I disagree with Bob's statement in the course that G was the most prominent tuning in the early Hawaiian style, the biggest chunk of available recordings is in A, most probably because the steel guitar was cutting better through the mix with that higher pitched tuning, listening to the latest Bennie Nawahi Interview that appeared last year he even tuned up to C Hibass.
_________________
https://hawaiian-steel-guitar.com
View user's profile Send private message Send e-mail Visit poster's website

Ryan Matzen


From:
Wisconsin, USA
Post  Posted 16 Jan 2022 2:47 am    
Reply with quote

Sebastian Müller wrote:
Ryan, I think Bob Brozman used the Lowbass tuning because he plays a lot of self accompaniment style , be it Hawaiian or Blues. This is the main advantage that I see in Lowbass vs HiBass.
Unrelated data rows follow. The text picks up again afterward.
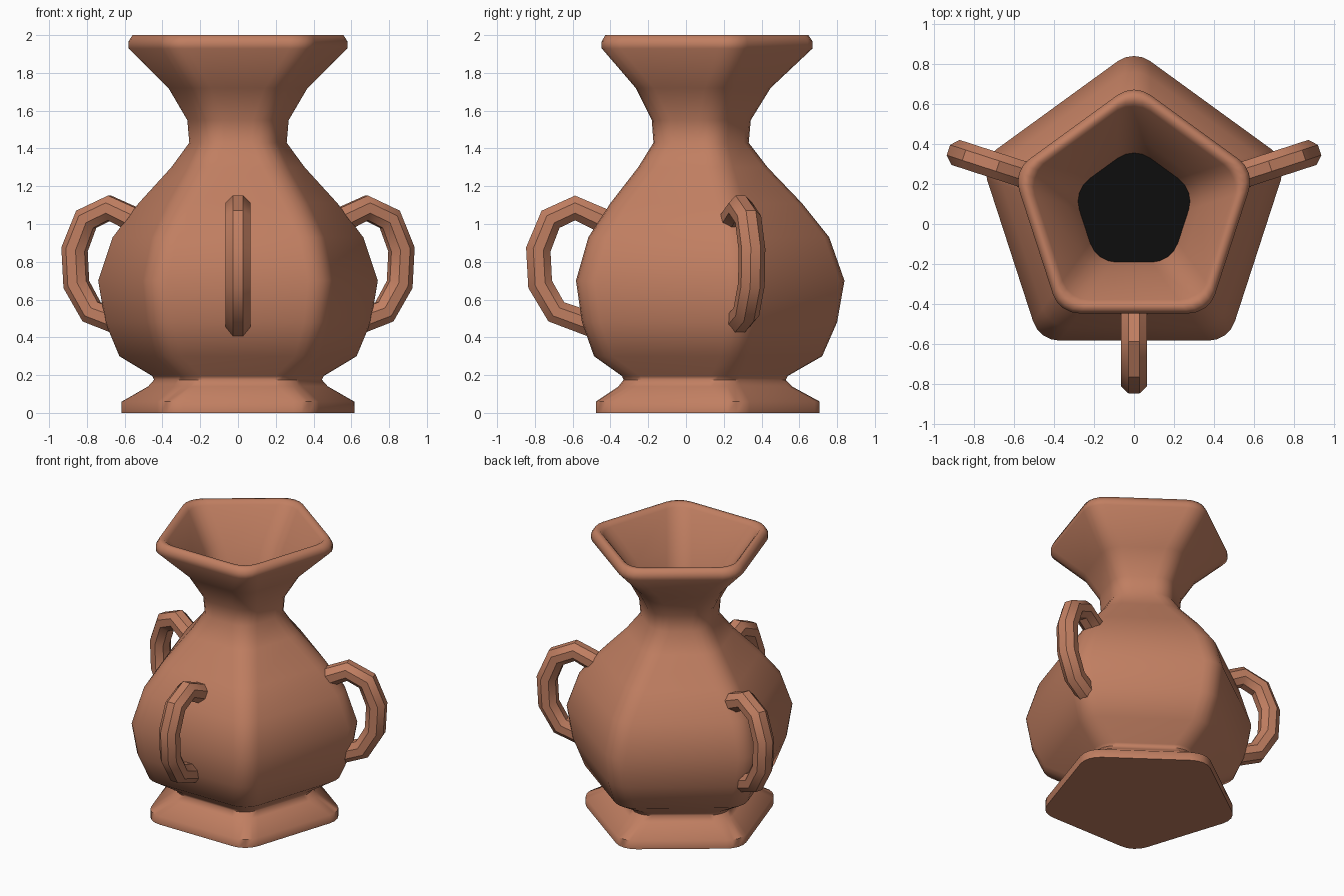
import bpy, bmesh, math
from mathutils import Vector, Matrix

if "Cube" in bpy.data.objects:
    bpy.data.objects.remove(bpy.data.objects["Cube"])

CENTRE_Y = 0.068   # axis of the pentagon
ROUND = 0.14       # corner radius of the pentagon
STEPS = 4          # facets per rounded corner


def material(name, rgb):
    m = bpy.data.materials.new(name)
    m.diffuse_color = (*rgb, 1)
    m.use_nodes = True
    m.node_tree.nodes["Principled BSDF"].inputs["Base Color"].default_value = m.diffuse_color
    return m


clay = material("clay", (0.53, 0.21, 0.12))
dark = material("dark_hollow", (0.004, 0.004, 0.004))


def pentagon(r, z):
    """Rounded pentagon ring whose corners reach radius r."""
    c36 = math.cos(math.radians(36))
    d = r - ROUND  # distance from the axis to each corner arc's centre
    d = r + ROUND * (1 / c36 - 1) - ROUND / c36
    pts = []
    for k in range(5):
        mid = math.radians(90 + 72 * k)
        for s in range(STEPS + 1):
            a = mid + math.radians(-36 + 72 * s / STEPS)
            pts.append(Vector((d * math.cos(mid) + ROUND * math.cos(a),
                               CENTRE_Y + d * math.sin(mid) + ROUND * math.sin(a), z)))
    return pts


def loft(name, rings, mat, cap_start=True, cap_end=True, smooth=None):
    bm = bmesh.new()
    loops = [[bm.verts.new(p) for p in ring] for ring in rings]
    n = len(loops[0])
    for a, b in zip(loops, loops[1:]):
        for i in range(n):
            j = (i + 1) % n
            bm.faces.new((a[i], a[j], b[j], b[i]))
    if cap_start:
        bm.faces.new(loops[0][::-1])
    if cap_end:
        bm.faces.new(loops[-1])
    if len(rings) > 1 and cap_start and cap_end:
        bmesh.ops.recalc_face_normals(bm, faces=bm.faces)
    me = bpy.data.meshes.new(name)
    bm.to_mesh(me)
    bm.free()
    me.materials.append(mat)
    ob = bpy.data.objects.new(name, me)
    bpy.context.collection.objects.link(ob)
    if smooth:
        bpy.ops.object.select_all(action='DESELECT')
        ob.select_set(True)
        bpy.context.view_layer.objects.active = ob
        bpy.ops.object.shade_smooth_by_angle(angle=math.radians(smooth))
    return ob


# Vase: foot, belly, neck, lip and flared inside (corner radius, height)
profile = [(0.64, 0), (0.64, 0.06), (0.493, 0.14), (0.46, 0.175), (0.47, 0.195),
           (0.653, 0.30), (0.732, 0.48), (0.771, 0.70), (0.69, 0.93),
           (0.546, 1.11), (0.364, 1.30), (0.264, 1.43), (0.275, 1.55),
           (0.38, 1.72), (0.603, 1.93), (0.603, 1.965), (0.58, 2.0),
           (0.545, 2.0), (0.52, 1.975), (0.35, 1.75), (0.287, 1.60)]
loft("vase_body", [pentagon(r, z) for r, z in profile], clay, cap_end=False, smooth=60)

# Dark hollow inside the neck
loft("neck_hollow", [pentagon(0.288, 1.60)], dark, cap_start=False)


# Handles: octagonal tube swept along a bent path (distance from axis, height)
def handle(name, angle, offset):
    path = [Vector((r + offset, 0, z)) for r, z in
            [(0.47, 1.0), (0.655, 1.085), (0.785, 1.025), (0.85, 0.865),
             (0.84, 0.68), (0.755, 0.535), (0.56, 0.465)]]
    place = Matrix.Translation((0, CENTRE_Y, 0)) @ Matrix.Rotation(math.radians(angle), 4, 'Z')
    rings = []
    for i, p in enumerate(path):
        t1 = (p - path[max(i - 1, 0)]).normalized()
        t2 = (path[min(i + 1, len(path) - 1)] - p).normalized()
        t = (t1 + t2).normalized()
        side = Vector((0, 1, 0))
        out = t.cross(side)
        ring = []
        for k in range(8):
            a = math.radians(22.5 + 45 * k)
            ring.append(place @ (p + 0.071 * (math.cos(a) * side + math.sin(a) * out)))
        rings.append(ring)
    loft(name, rings, clay, smooth=40)


handle("front_handle", -90, 0)
handle("right_handle", 18, 0.06)
handle("left_handle", 162, 0.06)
Hibass layout is super logical, therefor learning the fretboard is easier, and you have some very nice slant positions that you don't have in Lowbass.
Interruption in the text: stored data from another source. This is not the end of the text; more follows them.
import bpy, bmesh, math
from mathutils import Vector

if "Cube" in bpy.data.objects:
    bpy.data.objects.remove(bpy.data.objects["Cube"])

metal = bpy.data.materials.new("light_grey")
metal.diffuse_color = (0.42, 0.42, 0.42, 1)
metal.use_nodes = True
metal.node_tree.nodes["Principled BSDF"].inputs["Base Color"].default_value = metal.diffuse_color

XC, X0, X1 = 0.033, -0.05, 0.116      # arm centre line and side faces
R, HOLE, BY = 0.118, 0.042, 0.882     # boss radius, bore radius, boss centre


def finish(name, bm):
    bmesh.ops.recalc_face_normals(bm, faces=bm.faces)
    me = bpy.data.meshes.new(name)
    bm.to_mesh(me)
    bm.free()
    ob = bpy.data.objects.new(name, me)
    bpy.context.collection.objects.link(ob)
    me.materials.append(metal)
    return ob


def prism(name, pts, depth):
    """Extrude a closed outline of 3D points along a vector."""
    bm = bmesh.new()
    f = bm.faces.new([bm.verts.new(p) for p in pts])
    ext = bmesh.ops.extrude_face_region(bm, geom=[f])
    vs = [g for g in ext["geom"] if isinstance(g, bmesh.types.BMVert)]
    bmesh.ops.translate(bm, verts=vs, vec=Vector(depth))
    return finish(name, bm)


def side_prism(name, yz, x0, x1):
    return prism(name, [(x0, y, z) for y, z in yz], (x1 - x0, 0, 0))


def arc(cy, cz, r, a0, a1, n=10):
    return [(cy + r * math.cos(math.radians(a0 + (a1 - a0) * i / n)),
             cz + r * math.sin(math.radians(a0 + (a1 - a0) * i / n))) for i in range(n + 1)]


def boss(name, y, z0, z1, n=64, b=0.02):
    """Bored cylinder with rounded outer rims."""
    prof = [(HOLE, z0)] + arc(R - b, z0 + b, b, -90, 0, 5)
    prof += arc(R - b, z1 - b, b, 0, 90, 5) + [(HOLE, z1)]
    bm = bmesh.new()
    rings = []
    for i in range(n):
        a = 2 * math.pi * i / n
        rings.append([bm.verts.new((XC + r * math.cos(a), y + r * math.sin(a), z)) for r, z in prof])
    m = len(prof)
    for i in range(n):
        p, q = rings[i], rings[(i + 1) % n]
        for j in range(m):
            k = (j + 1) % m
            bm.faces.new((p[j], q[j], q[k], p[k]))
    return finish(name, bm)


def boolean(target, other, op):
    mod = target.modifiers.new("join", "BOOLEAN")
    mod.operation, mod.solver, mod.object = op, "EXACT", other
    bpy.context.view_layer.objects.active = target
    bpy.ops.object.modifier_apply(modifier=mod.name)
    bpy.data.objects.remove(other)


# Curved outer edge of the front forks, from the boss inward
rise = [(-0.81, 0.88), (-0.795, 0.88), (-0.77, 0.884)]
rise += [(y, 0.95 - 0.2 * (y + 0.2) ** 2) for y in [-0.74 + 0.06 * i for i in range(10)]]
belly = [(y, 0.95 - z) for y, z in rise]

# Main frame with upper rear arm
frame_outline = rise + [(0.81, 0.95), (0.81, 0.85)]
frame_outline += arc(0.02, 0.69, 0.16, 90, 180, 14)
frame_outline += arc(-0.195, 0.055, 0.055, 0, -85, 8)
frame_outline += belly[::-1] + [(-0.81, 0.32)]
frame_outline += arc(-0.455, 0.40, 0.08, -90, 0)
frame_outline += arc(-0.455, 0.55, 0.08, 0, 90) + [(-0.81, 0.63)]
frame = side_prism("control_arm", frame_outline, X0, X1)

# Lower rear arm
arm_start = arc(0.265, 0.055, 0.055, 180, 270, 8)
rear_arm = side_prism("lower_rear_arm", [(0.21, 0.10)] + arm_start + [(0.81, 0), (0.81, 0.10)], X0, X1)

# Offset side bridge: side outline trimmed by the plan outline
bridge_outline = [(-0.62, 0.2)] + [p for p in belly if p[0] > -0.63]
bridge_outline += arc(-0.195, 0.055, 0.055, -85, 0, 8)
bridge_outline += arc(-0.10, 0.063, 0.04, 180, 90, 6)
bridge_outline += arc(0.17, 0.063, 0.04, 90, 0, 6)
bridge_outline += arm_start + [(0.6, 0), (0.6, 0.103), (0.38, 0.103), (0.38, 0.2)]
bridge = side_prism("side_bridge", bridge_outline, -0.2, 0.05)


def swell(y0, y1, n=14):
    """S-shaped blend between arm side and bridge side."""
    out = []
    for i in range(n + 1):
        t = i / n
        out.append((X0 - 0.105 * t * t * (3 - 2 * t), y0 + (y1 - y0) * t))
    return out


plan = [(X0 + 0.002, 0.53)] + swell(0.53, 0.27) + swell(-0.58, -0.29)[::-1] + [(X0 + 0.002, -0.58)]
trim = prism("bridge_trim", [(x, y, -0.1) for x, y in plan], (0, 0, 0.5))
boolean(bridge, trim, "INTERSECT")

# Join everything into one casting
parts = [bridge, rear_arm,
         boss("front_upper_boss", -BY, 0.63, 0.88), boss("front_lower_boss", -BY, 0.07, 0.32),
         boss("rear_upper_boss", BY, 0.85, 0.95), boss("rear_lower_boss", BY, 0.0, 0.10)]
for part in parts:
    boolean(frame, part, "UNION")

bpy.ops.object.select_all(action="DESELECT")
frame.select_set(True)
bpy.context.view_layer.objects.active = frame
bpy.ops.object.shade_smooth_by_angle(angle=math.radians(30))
I disagree with Bob's statement in the course that G was the most prominent tuning in the early Hawaiian style, the biggest chunk of available recordings is in A, most probably because the steel guitar was cutting better through the mix with that higher pitched tuning, listening to the latest Bennie Nawahi Interview that appeared last year he even tuned up to C Hibass.
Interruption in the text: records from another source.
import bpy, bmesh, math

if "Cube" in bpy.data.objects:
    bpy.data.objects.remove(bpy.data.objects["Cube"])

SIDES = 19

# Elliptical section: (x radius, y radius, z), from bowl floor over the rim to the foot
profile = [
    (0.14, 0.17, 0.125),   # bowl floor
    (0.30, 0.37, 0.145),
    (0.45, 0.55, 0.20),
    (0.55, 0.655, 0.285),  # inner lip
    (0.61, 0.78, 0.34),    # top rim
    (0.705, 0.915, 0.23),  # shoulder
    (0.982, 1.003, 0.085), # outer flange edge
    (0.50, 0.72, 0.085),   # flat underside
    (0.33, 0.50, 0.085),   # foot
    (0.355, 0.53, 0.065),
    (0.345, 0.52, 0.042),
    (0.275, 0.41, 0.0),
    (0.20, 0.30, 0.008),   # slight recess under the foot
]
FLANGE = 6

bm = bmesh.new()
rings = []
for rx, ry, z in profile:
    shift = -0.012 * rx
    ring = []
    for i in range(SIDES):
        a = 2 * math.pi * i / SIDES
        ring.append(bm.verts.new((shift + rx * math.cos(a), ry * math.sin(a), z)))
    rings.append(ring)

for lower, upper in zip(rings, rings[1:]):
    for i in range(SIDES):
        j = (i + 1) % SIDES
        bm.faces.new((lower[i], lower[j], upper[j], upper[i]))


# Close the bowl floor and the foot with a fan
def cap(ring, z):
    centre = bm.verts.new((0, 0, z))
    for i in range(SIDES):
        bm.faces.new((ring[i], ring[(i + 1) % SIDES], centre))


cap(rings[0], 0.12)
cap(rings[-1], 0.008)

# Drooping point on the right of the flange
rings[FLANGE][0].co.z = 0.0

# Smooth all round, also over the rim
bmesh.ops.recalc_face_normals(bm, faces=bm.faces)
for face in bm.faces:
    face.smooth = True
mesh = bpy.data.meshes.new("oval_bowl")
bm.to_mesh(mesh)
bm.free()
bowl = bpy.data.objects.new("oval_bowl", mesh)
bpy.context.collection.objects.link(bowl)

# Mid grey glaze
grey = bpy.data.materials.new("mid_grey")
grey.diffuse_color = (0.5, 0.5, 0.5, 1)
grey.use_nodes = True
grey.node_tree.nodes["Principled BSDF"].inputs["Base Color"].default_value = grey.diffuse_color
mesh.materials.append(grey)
That makes sense.

Where can I find this Bennie Nawahi interview you spoke of?
View user's profile Send private message Send e-mail

Ryan Matzen


From:
Wisconsin, USA
Post  Posted 16 Jan 2022 3:00 am    
Reply with quote

Ryan Matzen wrote:
Sebastian Müller wrote:
Ryan, I think Bob Brozman used the Lowbass tuning because he plays a lot of self accompaniment style , be it Hawaiian or Blues. This is the main advantage that I see in Lowbass vs HiBass. Hibass layout is super logical, therefor learning the fretboard is easier, and you have some very nice slant positions that you don't have in Lowbass.

I disagree with Bob's statement in the course that G was the most prominent tuning in the early Hawaiian style, the biggest chunk of available recordings is in A, most probably because the steel guitar was cutting better through the mix with that higher pitched tuning, listening to the latest Bennie Nawahi Interview that appeared last year he even tuned up to C Hibass.


That makes sense.

Where can I find this Bennie Nawahi interview you spoke of?


I think that I just found it?: https://eastriverstringband.com/radioshow/index.php/2021/01/24/otrs-114-the-lost-bennie-nawahi-interview-by-robert-armstrong-pt-1/ and https://eastriverstringband.com/radioshow/index.php/2021/02/01/otrs-115-the-lost-bennie-nawahi-interview-by-robert-armstrong-pt-2/

Thanks for bringing this up! I was unaware that it existed. And, I am very excited to listen to it!
View user's profile Send private message Send e-mail

Sebastian Müller

 

From:
Berlin / Germany
Post  Posted 16 Jan 2022 3:57 am    
Reply with quote

[quote="Ryan Matzen"]
Ryan Matzen wrote:
Sebastian Müller wrote:


Where can I find this Bennie Nawahi interview you spoke of?





I think that I just found it?: https://eastriverstringband.com/radioshow/index.php/2021/01/24/otrs-114-the-lost-bennie-nawahi-interview-by-robert-armstrong-pt-1/ and https://eastriverstringband.com/radioshow/index.php/2021/02/01/otrs-115-the-lost-bennie-nawahi-interview-by-robert-armstrong-pt-2/

Thanks for bringing this up! I was unaware that it existed. And, I am very excited to listen to it!


Yes, these are the ones, pretty interesting stuff, and Bennie was quite a character : ) !
_________________
https://hawaiian-steel-guitar.com
View user's profile Send private message Send e-mail Visit poster's website

Andy Volk


From:
Boston, MA
Post  Posted 16 Jan 2022 4:13 am    
Reply with quote

What an astounding find!
_________________
Steel Guitar Books! Website: www.volkmediabooks.com
View user's profile Send private message Send e-mail Visit poster's website


All times are GMT - 8 Hours
Jump to:  
Please review our Forum Rules and Policies
Our Online Catalog
Strings, CDs, instruction, and accessories
www.SteelGuitarShopper.com
BIAB Styles
Ray Price Shuffles for Band-in-a-Box
by Jim Baron
The Steel Guitar Forum
148 S. Cloverdale Blvd.
Cloverdale, CA 95425 USA

Click Here to Send a Donation

Email SteelGuitarForum@gmail.com for technical support.